London: European stock markets fell modestly on Monday as investors took a breather after ending last week on a positive note due to better than anticipated US jobs data. The figures helped Asian markets advance strongly earlier.
The FTSE 100 index of leading British shares was down 21.78 points, or 0.5%, at 4,709.78 while Germany’s DAX fell 35.78 points, or 0.7%, at 5,423.18. The CAC-40 in France was 20.57 points, or 0.6%, lower at 3,500.57.
In Asia, Tokyo’s Nikkei 225 stock average rose 112.17 points, or 1.1%, to a ten-month high of 10,524.26 after an unexpected surge in Japanese machinery orders, while Hong Kong’s Hang Seng jumped 554.15 points, or 2.7%, to 20,929.52, its best finish in about 11 months.
Jimmy Yates, a dealer at CMC Markets, said last week’s gains have seen many of the world’s major indexes cement their places above key technical levels, which should leave them well-placed for more gains going forward.
Last week, for example, the Dow Jones industrial average added 2.2% to hit a ten-month high while the broader Standard & Poor’s 500 index consolidated itself above the 1,000 mark after government figures showed that only 247,000 US jobs were lost in July, way less than expected, and the unemployment rate unexpectedly fell to 9.4%.
With little economic news due on Monday, investors may well take a breather. Dow futures were down 5 points, or 0.1%, at 9,320 while the S&P 500 futures fell 0.8 point, or 0.1%, to 1,005.60.
“As the week moves on we will see some more high level economic readings but for now it will be a case of taking stock of what was a pivotal week in the stock market recovery,” said Yates.
The coming week will likely be dominated by US retail sales data and a raft of earnings from retailers themselves, such as Wal-Mart Stores Inc., JC Penney Corp. and Estee Lauder Co.
Investors are fully aware that without the support of the US consumer, which accounts for around 70% of the US economy and 20% of the global economy, any recovery will soon fizzle out.
Daragh Maher, an analyst at Calyon Credit Agricole, said retail sales in the US should be boosted by the government-sponsored ’cash for clunkers’ subsidy to boost auto sales, though the underlying picture will be considerably less upbeat.
Investors are also awaiting the latest monetary policy decision from the US Federal Reserve on Wednesday.
Though no change in interest rates is expected, investors will be looking to see if the Fed sounds a note of cautious optimism in its accompanying statement and whether it has plans to expand its asset-purchasing program now that the funds are running dry.
Despite the relative dearth of economic news on Monday, some stocks were in the spotlight.

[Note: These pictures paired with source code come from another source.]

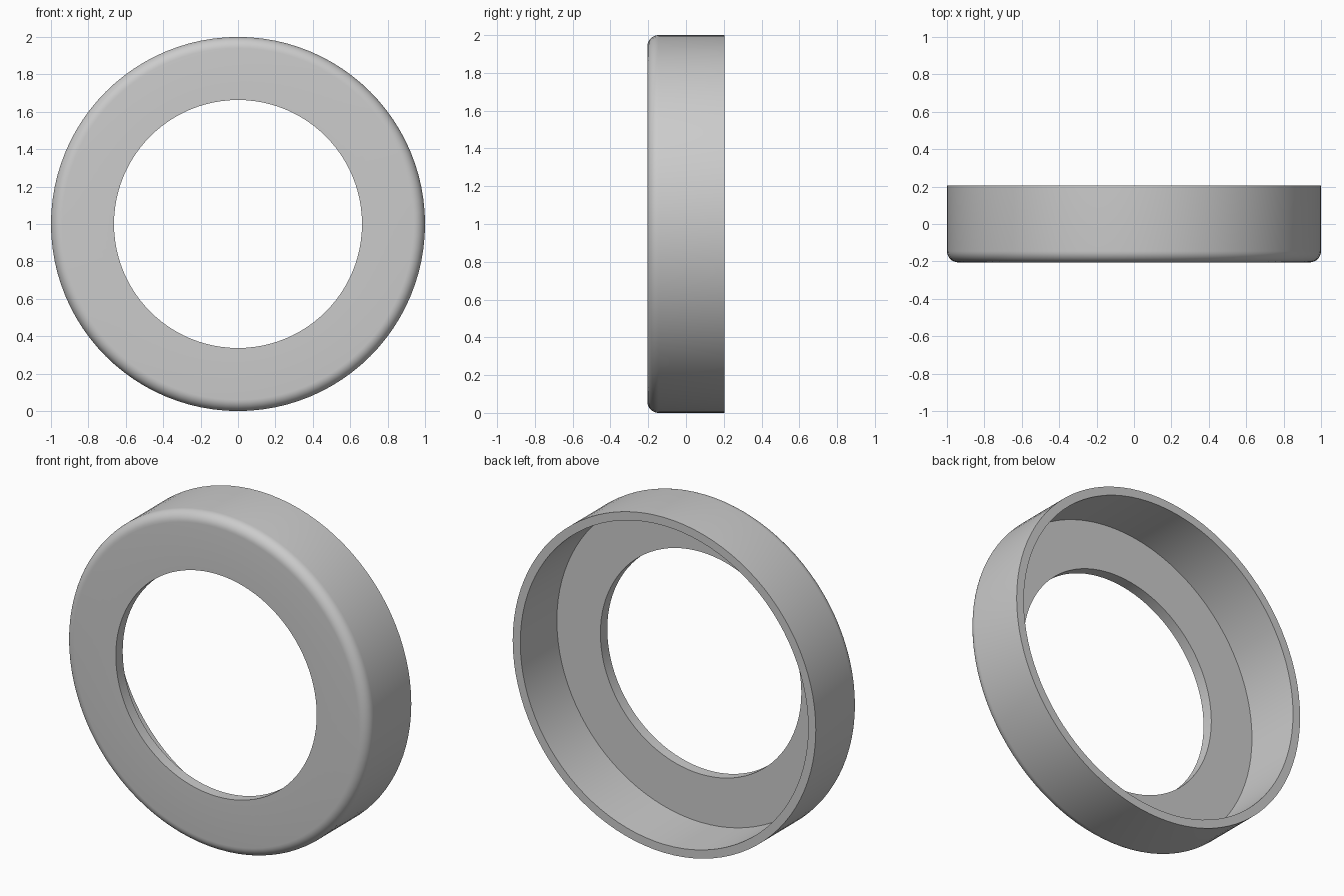
import bpy, bmesh
from math import pi, sin, cos, radians
from mathutils import Matrix, Vector

cube = bpy.data.objects.get("Cube")
if cube:
    bpy.data.objects.remove(cube, do_unlink=True)

OUTER, INNER, HOLE = 1.0, 0.95, 0.663
FRONT, BACK, FLOOR = -0.205, 0.205, 0.065
ROUND, SEGMENTS = 0.06, 96

# Plain grey material
grey = bpy.data.materials.new("plain_grey")
grey.use_nodes = True
colour = (0.6, 0.6, 0.6, 1)
grey.diffuse_color = colour
grey.node_tree.nodes["Principled BSDF"].inputs["Base Color"].default_value = colour

# Cross-section as (radius, y): rounded front edge, thin wall, flat floor with a hole
profile = [(HOLE, FRONT)]
for i in range(9):
    a = pi / 2 * i / 8
    profile.append((OUTER - ROUND + ROUND * sin(a), FRONT + ROUND - ROUND * cos(a)))
profile += [(OUTER, BACK), (INNER, BACK), (INNER, FRONT + FLOOR), (HOLE, FRONT + FLOOR)]

# Spin the section around the y axis
bm = bmesh.new()
verts = [bm.verts.new((r, y, 0)) for r, y in profile]
edges = [bm.edges.new((v, verts[(i + 1) % len(verts)])) for i, v in enumerate(verts)]
bmesh.ops.spin(bm, geom=verts + edges, cent=(0, 0, 0), axis=(0, 1, 0),
               angle=2 * pi, steps=SEGMENTS, use_merge=True)
bmesh.ops.remove_doubles(bm, verts=bm.verts, dist=0.0001)
bmesh.ops.recalc_face_normals(bm, faces=bm.faces)

mesh = bpy.data.meshes.new("ring_cap")
bm.to_mesh(mesh)
bm.free()
mesh.materials.append(grey)
ring = bpy.data.objects.new("ring_cap", mesh)
ring.location.z = OUTER
bpy.context.collection.objects.link(ring)

# Smooth curved surfaces, keep the rims sharp
bpy.context.view_layer.objects.active = ring
ring.select_set(True)
bpy.ops.object.shade_smooth_by_angle(angle=radians(30))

Notably bailed-out British bank Lloyds Banking Group PLC slid 5% on a newspaper report it was planning a massive issue of shares to loosen the government’s grip, the government owns over 40% of the bank after last year’s injection of capital to keep it afloat.
Elsewhere, Australian and Taiwan markets gained while South Korea’s market closed little changed.
Shanghai’s benchmark edged lower amid continuing jitters that the rush of liquidity that’s driven China’s economy and markets over the last year might slow.
Meanwhile, oil prices gave up early gains, with benchmark crude for September exchanging hands at $70.63 a barrel, down 30 cents. The contract lost $1.01 on Friday.
The dollar fell 0.4% to 97.27 yen to 97.33 yen, while the euro rose 0.1% to $1.4193.